“Let’s go there,” I said, assuming the monks knew where to find good vegetarian meals.
We sat down at one of about 10 small tables. The menus were one page, front and back, laminated. No English here. Jenny called over a waitress. I scanned the prices: from 7 to 13 yuan. I looked around, saw some pictures up above the menus on the wall, was interrupted.
“You eat eggs?” Jenny asked.
Jenny was spending a long time negotiating my meal, over five minutes. I thought the poor waitress was having to work pretty hard for a 13-yuan meal. It finally got worked out and our waitress disappeared into the kitchen.
“You’re having rice noodles with vegetables and eggs.”
She pointed to the picture of my meal up on the wall.
“I asked for three quail eggs, at 2 yuan apiece. Is that okay?”
“Sounds great!” I said. “What are you getting?”
“I haven’t ordered, yet.”
I tried not to let my jaw drop too far. I hoped she was going to be able to order before my food came to the table.
“We can share,” I said, then added as Jenny searched the room, “The waitress is gone.”
Jenny called to another waitress, who came over and pointed to the kitchen. Jenny seemed upset. The second waitress stayed and took Jenny’s order. It didn’t take long, and the waitress yelled out the order, over the heads of everybody in the restaurant, in the loudest diner voice I have ever heard.
“This is the real China,” Jenny said, perhaps noticing me wince when the waitress blasted.
It was the real deal, for sure. I watched as the dishwasher worked out in the gutter, cleaning what very well could be our dishes. Time to test my resistance to anything that might be crawling around in the street.
Our meals were great! So many flavors, textures, slurping sounds as I tried to eat the noodles by sucking without breaking them.
“Longevity,” Jenny told me. “The longer the noodle, the longer your life.”
I sucked on a noodle, having to exhale twice to be able to keep sucking, until I couldn’t fit any more noodle in my mouth. I might die choking on this longevity noodle!
Jenny went to the next table and came back with two jars. One had hot pepper oil, darker with a smokey flavor. The other was bright red pepper paste. I preferred the oil, and put enough on my dish that Jenny noticed.
“You like spicy?” she asked.
“I love spicy!”
“Me too,” she said. “It’s not like this where I come from.”
After the peppers started to do their thing to our mouths, Jenny reached over to what I thought was a napkin dispenser, pulled out the thinnest napkin I’d ever seen, then blew her nose. Turns out what I thought were napkins were really for runny pepper noses! And before long, I needed one, too.
Jenny taught me the phrase for “no want meat”:

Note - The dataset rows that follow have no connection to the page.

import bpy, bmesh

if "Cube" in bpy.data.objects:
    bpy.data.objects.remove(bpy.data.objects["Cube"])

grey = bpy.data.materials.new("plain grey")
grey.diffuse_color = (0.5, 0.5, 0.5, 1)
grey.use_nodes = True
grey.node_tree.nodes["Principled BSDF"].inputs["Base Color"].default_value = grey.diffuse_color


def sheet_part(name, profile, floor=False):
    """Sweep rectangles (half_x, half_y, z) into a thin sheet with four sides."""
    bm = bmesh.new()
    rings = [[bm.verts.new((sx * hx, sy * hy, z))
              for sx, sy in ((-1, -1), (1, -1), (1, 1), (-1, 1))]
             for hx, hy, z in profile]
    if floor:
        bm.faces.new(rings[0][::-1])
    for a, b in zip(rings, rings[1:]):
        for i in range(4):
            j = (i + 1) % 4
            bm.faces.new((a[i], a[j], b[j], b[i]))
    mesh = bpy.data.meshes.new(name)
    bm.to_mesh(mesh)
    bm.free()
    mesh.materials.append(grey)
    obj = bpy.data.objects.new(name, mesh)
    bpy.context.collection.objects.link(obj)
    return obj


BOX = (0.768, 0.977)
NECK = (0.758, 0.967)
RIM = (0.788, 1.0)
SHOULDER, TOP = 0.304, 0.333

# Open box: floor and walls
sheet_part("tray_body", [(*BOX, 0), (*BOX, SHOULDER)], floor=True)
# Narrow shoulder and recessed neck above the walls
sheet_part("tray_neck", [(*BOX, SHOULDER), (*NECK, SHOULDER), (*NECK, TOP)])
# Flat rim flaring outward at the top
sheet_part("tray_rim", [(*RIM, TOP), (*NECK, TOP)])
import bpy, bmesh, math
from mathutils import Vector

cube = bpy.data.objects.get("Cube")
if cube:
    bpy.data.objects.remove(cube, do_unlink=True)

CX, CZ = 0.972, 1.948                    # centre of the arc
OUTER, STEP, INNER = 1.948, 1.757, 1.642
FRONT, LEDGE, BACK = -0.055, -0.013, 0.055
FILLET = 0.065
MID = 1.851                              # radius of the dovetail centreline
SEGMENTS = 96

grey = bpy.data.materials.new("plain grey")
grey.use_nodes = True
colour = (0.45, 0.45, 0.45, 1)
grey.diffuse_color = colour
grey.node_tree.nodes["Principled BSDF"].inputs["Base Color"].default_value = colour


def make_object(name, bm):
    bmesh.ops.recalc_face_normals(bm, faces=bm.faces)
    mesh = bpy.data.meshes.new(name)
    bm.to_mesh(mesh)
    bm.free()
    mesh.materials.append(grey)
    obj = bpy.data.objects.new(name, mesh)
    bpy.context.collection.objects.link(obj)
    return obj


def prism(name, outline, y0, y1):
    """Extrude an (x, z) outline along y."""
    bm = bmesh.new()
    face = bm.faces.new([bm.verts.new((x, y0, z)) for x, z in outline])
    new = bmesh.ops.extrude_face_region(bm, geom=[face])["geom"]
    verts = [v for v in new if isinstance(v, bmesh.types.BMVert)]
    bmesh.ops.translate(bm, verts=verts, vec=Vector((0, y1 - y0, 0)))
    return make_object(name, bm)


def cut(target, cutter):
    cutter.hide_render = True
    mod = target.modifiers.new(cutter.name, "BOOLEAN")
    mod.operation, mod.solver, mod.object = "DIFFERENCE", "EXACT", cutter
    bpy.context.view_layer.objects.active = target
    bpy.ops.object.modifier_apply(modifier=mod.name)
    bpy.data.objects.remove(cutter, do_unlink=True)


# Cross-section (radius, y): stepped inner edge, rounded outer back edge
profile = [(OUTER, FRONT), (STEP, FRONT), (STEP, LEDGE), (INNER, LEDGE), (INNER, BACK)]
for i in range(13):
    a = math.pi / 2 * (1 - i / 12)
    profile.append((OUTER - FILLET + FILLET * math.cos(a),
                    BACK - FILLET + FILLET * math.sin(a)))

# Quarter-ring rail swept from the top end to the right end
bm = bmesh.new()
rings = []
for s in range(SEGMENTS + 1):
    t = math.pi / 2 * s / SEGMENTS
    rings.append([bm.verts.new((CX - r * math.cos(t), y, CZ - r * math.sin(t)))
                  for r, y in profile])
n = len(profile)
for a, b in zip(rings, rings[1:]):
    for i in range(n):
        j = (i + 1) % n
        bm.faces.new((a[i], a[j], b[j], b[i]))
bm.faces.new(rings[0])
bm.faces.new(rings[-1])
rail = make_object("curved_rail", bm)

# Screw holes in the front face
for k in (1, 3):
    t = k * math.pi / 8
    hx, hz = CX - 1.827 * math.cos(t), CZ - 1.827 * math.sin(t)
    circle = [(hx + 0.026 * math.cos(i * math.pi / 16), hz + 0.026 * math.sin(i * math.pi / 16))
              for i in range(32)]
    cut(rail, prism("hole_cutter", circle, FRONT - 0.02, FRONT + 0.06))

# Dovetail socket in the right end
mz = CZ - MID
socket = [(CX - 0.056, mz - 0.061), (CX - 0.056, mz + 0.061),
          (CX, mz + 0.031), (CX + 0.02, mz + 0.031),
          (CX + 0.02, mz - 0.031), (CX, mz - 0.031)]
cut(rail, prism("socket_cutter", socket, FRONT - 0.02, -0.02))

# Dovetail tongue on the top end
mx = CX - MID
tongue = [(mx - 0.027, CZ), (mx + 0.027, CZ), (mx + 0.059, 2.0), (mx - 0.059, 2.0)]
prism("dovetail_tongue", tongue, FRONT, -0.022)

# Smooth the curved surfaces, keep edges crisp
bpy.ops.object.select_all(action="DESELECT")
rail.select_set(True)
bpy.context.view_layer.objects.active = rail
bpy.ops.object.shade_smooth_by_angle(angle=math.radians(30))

My language lesson didn’t end until 1:30 p.m., after 3.5 hours. We’ll see on Saturday if that counts as just one lesson. I asked Jenny if she was paid to give these lessons. She said, no, but that it was a good way to practice what she was learning in school. And she said she learned some English, too. She had asked me the difference between a shop and a store, the correct pronunciation of several words. I also pointed out that what she called an A-P-P, was really an “app”, short for “application.” She said the Chinese called it an A-P-P, and always wrote it in capital letters.
I got dropped off by another “di di da che” close to my apartment as Jenny went back to the University for another tutoring lesson. I passed this store on the way. I like the name. It’s a tanning salon.
On my way home I stopped by Wal-Mart and bought a mortar and pestle, along with some spices to grind, including the famous Sichuan tingling spice, huajiao.
Threw together a quick deep-fried tofu dinner, you know, just something I whipped up from whatever I had in the kitchen 😉 Served it with cucumber in sweet and sour sauce and jasmine tea.